Well...they're right,...up until they're wrong. It's strung the same, fundamentally played the same and depending on design, look the same, the way in which the sound is produced, however, isn't. That's were things are drastically different.
Acoustics use string vibration and the echoes of those vibrations to produce their sounds, electric guitars use something entirely different; magnets and magnetic fields, to be exact.
An electric guitar uses something called a pickup to translate the vibration of a metallic guitar string into a signal, which is then turned into sound by an amplifier. Actually, this guy explains it a lot better:
Exactly, magnets. A pickup's magnetic field is disrupted, creating a signal that runs from it and then, basically straight out to the amp.
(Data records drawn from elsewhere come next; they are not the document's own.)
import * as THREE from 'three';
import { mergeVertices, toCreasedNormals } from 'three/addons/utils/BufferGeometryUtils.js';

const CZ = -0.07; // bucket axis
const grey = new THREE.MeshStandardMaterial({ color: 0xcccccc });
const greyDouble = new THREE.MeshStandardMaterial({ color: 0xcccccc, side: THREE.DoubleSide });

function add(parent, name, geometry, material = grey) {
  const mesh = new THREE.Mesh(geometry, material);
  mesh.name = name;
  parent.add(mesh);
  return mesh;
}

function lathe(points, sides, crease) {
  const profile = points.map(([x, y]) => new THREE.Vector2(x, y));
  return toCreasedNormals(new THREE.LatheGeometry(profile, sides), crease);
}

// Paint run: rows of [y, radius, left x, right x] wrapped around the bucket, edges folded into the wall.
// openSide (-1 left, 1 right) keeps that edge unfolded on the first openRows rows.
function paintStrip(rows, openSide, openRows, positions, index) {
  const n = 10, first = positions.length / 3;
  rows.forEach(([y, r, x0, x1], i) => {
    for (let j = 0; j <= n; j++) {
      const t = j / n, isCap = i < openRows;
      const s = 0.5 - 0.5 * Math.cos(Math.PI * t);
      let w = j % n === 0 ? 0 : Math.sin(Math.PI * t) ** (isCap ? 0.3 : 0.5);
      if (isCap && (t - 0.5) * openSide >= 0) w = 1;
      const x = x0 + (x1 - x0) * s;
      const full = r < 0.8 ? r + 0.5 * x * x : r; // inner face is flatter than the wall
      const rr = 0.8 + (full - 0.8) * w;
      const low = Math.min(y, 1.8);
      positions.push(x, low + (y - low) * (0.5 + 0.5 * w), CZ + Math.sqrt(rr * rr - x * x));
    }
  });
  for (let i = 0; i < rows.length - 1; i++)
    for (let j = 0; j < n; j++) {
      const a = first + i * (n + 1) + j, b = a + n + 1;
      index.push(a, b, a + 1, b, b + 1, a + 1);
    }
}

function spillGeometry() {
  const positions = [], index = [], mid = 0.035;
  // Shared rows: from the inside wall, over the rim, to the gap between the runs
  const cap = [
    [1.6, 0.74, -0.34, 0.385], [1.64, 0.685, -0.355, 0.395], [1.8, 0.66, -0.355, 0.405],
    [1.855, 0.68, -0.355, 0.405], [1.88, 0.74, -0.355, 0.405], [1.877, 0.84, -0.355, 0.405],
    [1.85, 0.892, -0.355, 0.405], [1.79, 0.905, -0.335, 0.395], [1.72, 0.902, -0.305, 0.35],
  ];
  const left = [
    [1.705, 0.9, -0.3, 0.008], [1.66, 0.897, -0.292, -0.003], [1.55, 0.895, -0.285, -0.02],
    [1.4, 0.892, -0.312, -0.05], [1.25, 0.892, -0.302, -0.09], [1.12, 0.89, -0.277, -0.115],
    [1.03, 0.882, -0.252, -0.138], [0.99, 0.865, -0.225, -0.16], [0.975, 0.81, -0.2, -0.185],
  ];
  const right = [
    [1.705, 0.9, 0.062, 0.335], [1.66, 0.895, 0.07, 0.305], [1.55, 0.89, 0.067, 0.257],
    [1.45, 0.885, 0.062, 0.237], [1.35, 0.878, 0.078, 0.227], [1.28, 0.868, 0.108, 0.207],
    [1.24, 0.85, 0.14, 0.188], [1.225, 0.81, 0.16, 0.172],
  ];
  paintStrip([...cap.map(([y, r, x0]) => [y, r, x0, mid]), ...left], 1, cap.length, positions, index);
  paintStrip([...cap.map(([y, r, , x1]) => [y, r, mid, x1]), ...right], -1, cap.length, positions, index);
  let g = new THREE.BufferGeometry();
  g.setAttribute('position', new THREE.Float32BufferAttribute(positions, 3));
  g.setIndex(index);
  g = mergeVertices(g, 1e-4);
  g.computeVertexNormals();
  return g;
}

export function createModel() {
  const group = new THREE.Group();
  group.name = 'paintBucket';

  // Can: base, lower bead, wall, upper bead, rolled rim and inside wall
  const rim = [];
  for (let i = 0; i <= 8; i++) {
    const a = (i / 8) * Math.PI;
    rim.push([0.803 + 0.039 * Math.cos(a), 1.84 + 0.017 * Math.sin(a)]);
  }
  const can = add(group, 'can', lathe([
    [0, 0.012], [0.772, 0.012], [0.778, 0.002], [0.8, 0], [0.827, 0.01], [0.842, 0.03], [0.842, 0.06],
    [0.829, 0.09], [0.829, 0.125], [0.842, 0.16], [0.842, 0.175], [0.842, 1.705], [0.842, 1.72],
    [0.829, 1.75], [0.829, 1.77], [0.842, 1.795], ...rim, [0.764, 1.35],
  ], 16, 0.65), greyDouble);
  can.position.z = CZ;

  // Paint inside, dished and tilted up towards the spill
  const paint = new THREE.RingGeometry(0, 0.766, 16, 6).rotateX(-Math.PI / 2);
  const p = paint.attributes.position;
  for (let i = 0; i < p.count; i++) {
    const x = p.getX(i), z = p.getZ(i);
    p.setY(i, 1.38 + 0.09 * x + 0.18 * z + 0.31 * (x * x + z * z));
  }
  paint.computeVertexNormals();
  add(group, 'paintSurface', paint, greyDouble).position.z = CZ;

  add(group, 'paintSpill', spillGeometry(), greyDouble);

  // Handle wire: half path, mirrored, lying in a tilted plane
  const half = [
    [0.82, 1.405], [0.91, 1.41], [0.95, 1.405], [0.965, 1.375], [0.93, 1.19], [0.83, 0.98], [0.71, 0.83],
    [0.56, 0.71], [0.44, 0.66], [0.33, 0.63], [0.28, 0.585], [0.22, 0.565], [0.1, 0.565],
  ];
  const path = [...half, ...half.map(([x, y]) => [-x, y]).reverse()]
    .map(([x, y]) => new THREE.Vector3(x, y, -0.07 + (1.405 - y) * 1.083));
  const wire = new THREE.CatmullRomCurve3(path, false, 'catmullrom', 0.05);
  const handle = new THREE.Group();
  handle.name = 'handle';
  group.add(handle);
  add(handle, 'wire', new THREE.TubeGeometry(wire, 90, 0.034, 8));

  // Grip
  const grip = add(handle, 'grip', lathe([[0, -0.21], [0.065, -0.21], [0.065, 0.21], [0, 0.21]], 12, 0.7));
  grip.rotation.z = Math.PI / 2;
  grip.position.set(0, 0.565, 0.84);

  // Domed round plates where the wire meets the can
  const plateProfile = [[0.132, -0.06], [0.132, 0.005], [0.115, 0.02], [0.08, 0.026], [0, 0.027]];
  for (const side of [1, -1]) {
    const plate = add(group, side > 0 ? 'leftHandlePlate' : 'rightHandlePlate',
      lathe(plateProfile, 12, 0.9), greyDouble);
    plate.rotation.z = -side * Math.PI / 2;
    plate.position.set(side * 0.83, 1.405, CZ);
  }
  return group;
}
There in lies the solution, it's path from the vibrating string to the amp is a pretty straight forward process.
Strings are strummed, directly above the pick ups. Strings effect the pickups with magnetic field, then, more or less, straight out to the amp to make the sound. The wood never comes into play and there you have it.
Wait, What?! Important?! Not?! So Confusing.
It depends on what you call important. Does an electric guitar's tonewood affect the tone? No. Sorry. When the thing capturing the sound is directly under the thing generating the sound and, it makes no sense for the wood, which vibrates in a secondary fashion, to have any effect on a tone that has already left the guitar. Think of it in layers, like this:
1. Strummed string/strings (vibrating string)
2. Pickups convert strummed strings/string into an electronic signal (translating the disturbance to their magnetic fields)
3. Takes it to the wires (they carry the signal away from the pickups and out of the guitar)
4. To the cord (cord connecting guitar to amp carries signal to amp)
5. Out The Amp (amp converts the signal to an audible sound and pumps it out of the speaker)
In that entire process, the wood never comes into play. Sorry, purists.
The grand ol' debate has been studied and argued from all sides, up to and including a physicist performing a two month study. A study which demonstrates, very convincingly, tonewoods importance to be irrelevant. Still, the debate persists despite logic, scientific study or even the history of guitar building itself.
While it's true that tonewood is ridiculously important in constructing an acoustic, it's simply not when putting together an electric. Definite proof is in the design of each instrument respectively. Acoustic guitar design hasn't changed much during it's, roughly, 5000 year existence on planet Earth:
Looks About The Same.
That it does, indeed. Acoustic design has been refined to reflect the best possible usage of materials and shape to get the most productive sounds and tones and, as you can see, it's pretty consistent. Wood is the predominant role player in an acoustic's construction, because it directly affects the sound. Only the best, resonant tonewoods would do and they were used to the hilt to make a good sounding instrument as the sound partially relies on it.
The same does not hold true for electric guitars, as you can see, you can make those from just about anything.
A Cinder Block Electric Guitar
An All Aluminum Electric Guitar
Or...Hardly Any Material At All
So, Tone Wood, Not A Big Deal, Eh?
It would seem not. There are and will always be detractors however. The debate will assuredly go on for as long as electric guitars exist. Hopefully, that is for a very long time.
Regardless of what side anyone is on, when it comes to the tonewood debate, tonewood's relevancy is just a small part of a bigger discussion. Simply talking about guitar, sparks interest in guitar. This is and will always be a good thing. Any pursuit that expands one's creative and mental abilities can be regarded, in most cases, as a grand and noble thing. So, in arguing about tone wood, it's fanatical sides raging against each other, interest in the instrument they're picking apart will inevitably grow.
So, keep debating!